In 1946, the first Cannes Film Festival opened on the French Riviera. An earlier attempt (in 1939) to begin the international movie showcase was halted by the outbreak of World War II.
In 1966, Britain's Queen Elizabeth II launched the Cunard liner bearing her name, often shortened to QE-2. It eventually became the only ocean liner on the once-thriving trans-Atlantic route.
In 1984, Muslim militants bombed the U.S. Embassy annex in Beirut, Lebanon, killing 23 people. It was the third terrorist attack on U.S. installations in the city in 17 months.
In 2000, the six-year Whitewater investigation of U.S. President Bill Clinton and first lady Hillary Clinton ended without any indictments being issued.

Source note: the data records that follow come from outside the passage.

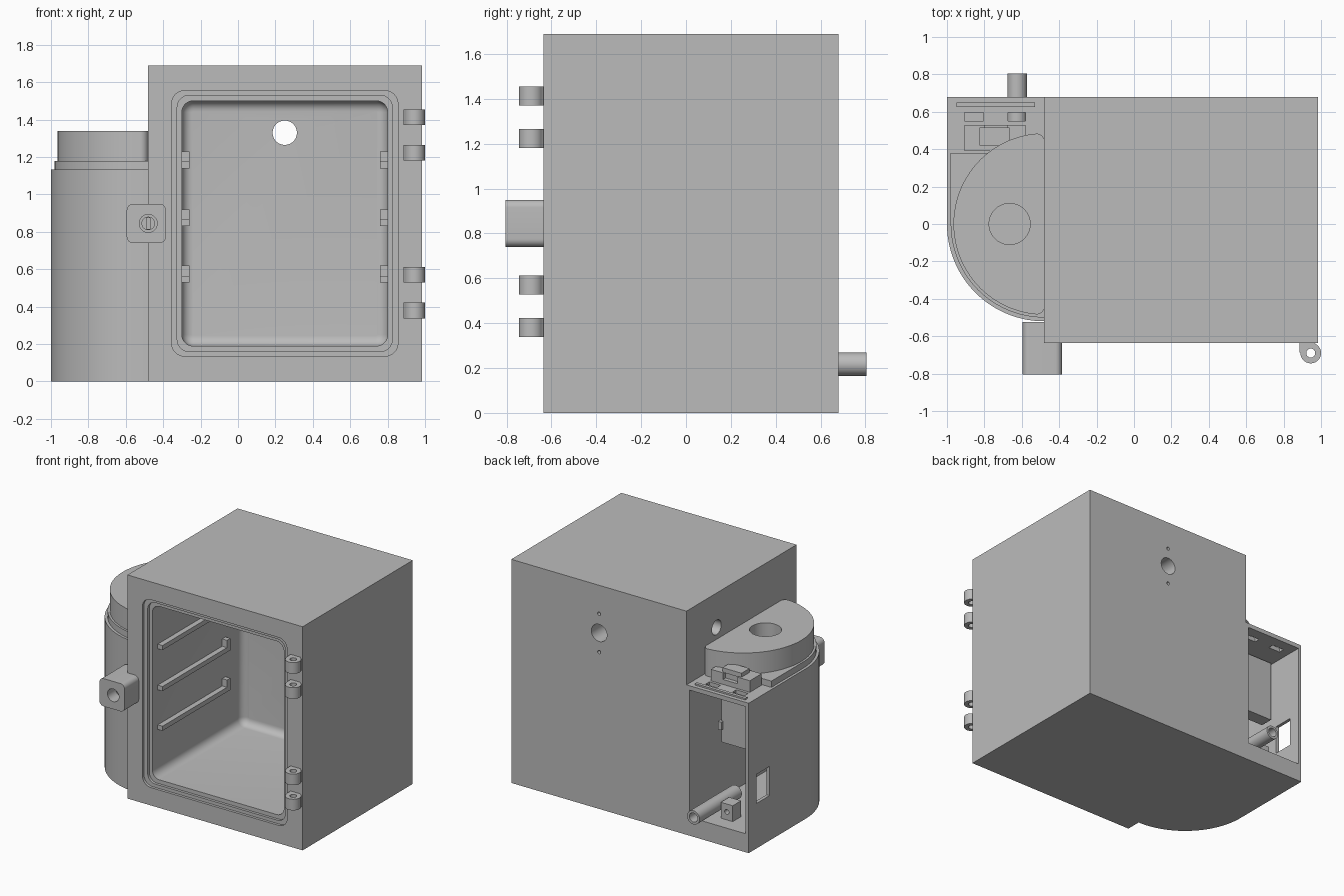
import bpy, bmesh, math
from mathutils import Vector

if "Cube" in bpy.data.objects:
    bpy.data.objects.remove(bpy.data.objects["Cube"], do_unlink=True)

grey = bpy.data.materials.new("plain grey")
grey.use_nodes = True
grey.diffuse_color = (0.5, 0.5, 0.5, 1)
grey.node_tree.nodes["Principled BSDF"].inputs["Base Color"].default_value = (0.5, 0.5, 0.5, 1)


def arc(cx, cy, r, a0, a1, n=24):
    """Points along an arc, angles in degrees."""
    steps = [math.radians(a0 + (a1 - a0) * i / n) for i in range(n + 1)]
    return [(cx + r * math.cos(a), cy + r * math.sin(a)) for a in steps]


def circle(cx, cy, r, n=40):
    return arc(cx, cy, r, 0, 360, n)[:-1]


def round_rect(x0, x1, y0, y1, r, n=8):
    return (arc(x1 - r, y1 - r, r, 0, 90, n) + arc(x0 + r, y1 - r, r, 90, 180, n)
            + arc(x0 + r, y0 + r, r, 180, 270, n) + arc(x1 - r, y0 + r, r, 270, 360, n))


def prism(name, pts, axis, a, b, end_bevel=0):
    """Extrude a 2D outline along an axis from a to b."""
    place = {"x": lambda p, t: (t, p[0], p[1]),
             "y": lambda p, t: (p[0], t, p[1]),
             "z": lambda p, t: (p[0], p[1], t)}[axis]
    bm = bmesh.new()
    low = [bm.verts.new(place(p, a)) for p in pts]
    high = [bm.verts.new(place(p, b)) for p in pts]
    bm.faces.new(low)
    end = bm.faces.new(high)
    for i in range(len(pts)):
        j = (i + 1) % len(pts)
        bm.faces.new((low[i], low[j], high[j], high[i]))
    bmesh.ops.recalc_face_normals(bm, faces=bm.faces)
    if end_bevel:
        bmesh.ops.bevel(bm, geom=list(end.edges), offset=end_bevel, segments=6,
                        profile=0.5, affect="EDGES")
    mesh = bpy.data.meshes.new(name)
    bm.to_mesh(mesh)
    bm.free()
    mesh.materials.append(grey)
    ob = bpy.data.objects.new(name, mesh)
    bpy.context.collection.objects.link(ob)
    return ob


def box(name, x0, x1, y0, y1, z0, z1):
    return prism(name, [(x0, y0), (x1, y0), (x1, y1), (x0, y1)], "z", z0, z1)


def activate(ob):
    bpy.ops.object.select_all(action="DESELECT")
    ob.select_set(True)
    bpy.context.view_layer.objects.active = ob


def cut(ob, *cutters):
    """Subtract the cutters, then remove them."""
    for c in cutters:
        c.hide_render = True
        mod = ob.modifiers.new("cut", "BOOLEAN")
        mod.operation = "DIFFERENCE"
        mod.solver = "EXACT"
        mod.object = c
        activate(ob)
        bpy.ops.object.modifier_apply(modifier=mod.name)
        bpy.data.objects.remove(c, do_unlink=True)


FRONT, BACK, SIDE = -0.635, 0.68, -0.48

# Cabinet with stepped door seat and rounded chamber
cabinet = box("cabinet", SIDE, 0.985, FRONT, BACK, 0, 1.69)
cut(cabinet,
    prism("seat_cut", round_rect(-0.355, 0.855, 0.135, 1.555, 0.07), "y", -0.8, FRONT + 0.02),
    prism("lip_cut", round_rect(-0.325, 0.825, 0.16, 1.53, 0.065), "y", -0.8, FRONT + 0.04),
    prism("chamber_cut", round_rect(-0.3, 0.8, 0.19, 1.5, 0.06), "y", -0.8, 0.48, 0.055),
    prism("rear_port_cut", circle(0.25, 1.33, 0.065), "y", 0.3, 0.9),
    prism("side_port_cut", circle(0.32, 1.43, 0.055), "x", -0.7, -0.2))
for z in (1.185, 1.475):
    cut(cabinet, prism("screw_cut", circle(0.25, z, 0.013, 16), "y", 0.62, 0.9))

# Shelf rails with a stop at the rear end, on both chamber walls
for i, z in enumerate((0.53, 0.83, 1.14)):
    side_outline = [(-0.53, z), (0.28, z), (0.28, z + 0.09), (0.24, z + 0.09),
                    (0.24, z + 0.035), (-0.53, z + 0.035)]
    prism(f"right_shelf_rail_{i + 1}", side_outline, "x", -0.305, -0.26)
    prism(f"left_shelf_rail_{i + 1}", side_outline, "x", 0.76, 0.805)

# Door hinge knuckles
for i, z in enumerate((0.38, 0.57, 1.223, 1.413)):
    outline = [(0.885, FRONT + 0.003), (0.885, -0.685)] + arc(0.945, -0.69, 0.055, 180, 360) \
        + arc(0.945, -0.69, 0.055, 0, 60, 8) + [(0.965, FRONT + 0.003)]
    knuckle = prism(f"hinge_{i + 1}", outline, "z", z - 0.042, z + 0.042)
    cut(knuckle, prism("pin_cut", circle(0.945, -0.69, 0.024, 24), "z", z - 0.1, z + 0.1))

# Latch block with a slotted key barrel
latch = prism("latch_block", round_rect(-0.595, -0.385, 0.74, 0.95, 0.035), "y", -0.805, -0.525)
cut(latch, box("corner_cut", SIDE, -0.3, FRONT, -0.4, 0.6, 1.1),
    prism("barrel_cut", circle(-0.48, 0.845, 0.048), "y", -0.9, -0.68))
barrel = prism("key_barrel", circle(-0.48, 0.845, 0.036), "y", -0.72, -0.66)
cut(barrel, box("slot_cut", -0.49, -0.47, -0.8, -0.7, 0.815, 0.875))

# Side housing: hollow, open at the rear, with curved front
shell = [(SIDE, BACK), (-1, BACK)] + arc(SIDE, 0, 0.52, 180, 270, 36)
hollow = [(-0.505, 0.9), (-0.975, 0.9)] + arc(SIDE, 0, 0.495, 180, 267, 36)
housing = prism("side_housing", shell, "z", 0, 1.133)
cut(housing, prism("hollow_cut", hollow, "z", 0.14, 1.1),
    box("window_cut", -1.1, -0.9, 0.43, 0.585, 0.34, 0.56),
    box("slot_cut_a", -0.905, -0.805, 0.55, 0.595, 1.05, 1.2),
    box("slot_cut_b", -0.675, -0.58, 0.55, 0.595, 1.05, 1.2))

# Raised collar and round cap on the housing
prism("housing_collar", [(SIDE, 0.38), (-0.98, 0.38)] + arc(SIDE, 0, 0.5, 180, 270, 36),
      "z", 1.12, 1.18)
f, R = 0.04, 0.485
cy = math.sqrt((R - f) ** 2 - f ** 2)
turn = math.degrees(math.atan2(cy, -f))
cap_outline = (arc(SIDE - f, cy, f, 0, turn, 8) + arc(SIDE, 0, R, turn, 360 - turn, 48)[1:-1]
               + arc(SIDE - f, -cy, f, 360 - turn, 360, 8))
cap = prism("housing_cap", cap_outline, "z", 1.125, 1.34)
cut(cap, prism("vent_cut", circle(-0.665, 0, 0.11), "z", 1.19, 1.5))

# Connector block and rear ledge on the housing deck
connector = box("connector_block", -0.905, -0.58, 0.39, 0.53, 1.13, 1.22)
cut(connector, box("notch_cut", -0.8, -0.68, 0.5, 0.6, 1.17, 1.3))
box("connector_top", -0.825, -0.665, 0.42, 0.515, 1.215, 1.25)
box("deck_ledge", -0.95, -0.53, 0.625, 0.65, 1.125, 1.145)

# Fittings inside the housing
box("control_module", -0.95, -0.575, 0.3, 0.4, 0.62, 1.09)
for z in (0.72, 0.98):
    box("module_clip", -0.59, -0.56, 0.38, 0.42, z, z + 0.06)
pipe = prism("drain_pipe", circle(-0.625, 0.217, 0.052), "y", 0.3, 0.805)
cut(pipe, prism("bore_cut", circle(-0.625, 0.217, 0.034), "y", 0.4, 0.9))
valve = box("valve_block", -0.79, -0.69, 0.47, 0.57, 0.13, 0.26)
cut(valve, prism("valve_cut", circle(-0.74, 0.2, 0.018, 16), "y", 0.53, 0.7))

# Smooth curved faces, keep hard edges
for ob in list(bpy.context.collection.objects):
    if ob.type == "MESH":
        activate(ob)
        bpy.ops.object.shade_smooth_by_angle(angle=math.radians(30))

Independent Counsel Robert Ray said there was insufficient evidence to establish criminal wrongdoing.
In 2011, the "don't ask, don't tell" ban on openly gay U.S. service members was officially repealed at 1 minute past midnight, ending a policy under which about 14,000 men and women were discharged. The controversial 1993 law had allowed gays to serve only if they kept their sexual orientation private.
In 2012, a Cleveland jury found 16 Amish men and women guilty of hate crimes for cutting their Amish rivals' beards and head hair.
In 2013, Chicago police said at least three people were killed and 23 injured -- 13 in one gang-related outburst of gunfire in a park -- in a two-day spate of shootings. Police Superintendent Garry McCarthy said it was "a miracle there has been no fatality" in the park attack. One of the victims was a 3-year-old boy, shot in the head. Days later, the child's mother said he would need surgery many times in the years ahead.
In 2014, the Vatican announced that Blase J. Cupich, bishop of Spokane, Wash., would become the archbishop of Chicago in November, succeeding the ailing Cardinal Francis George, who headed the 2.3-million-member diocese for 17 years.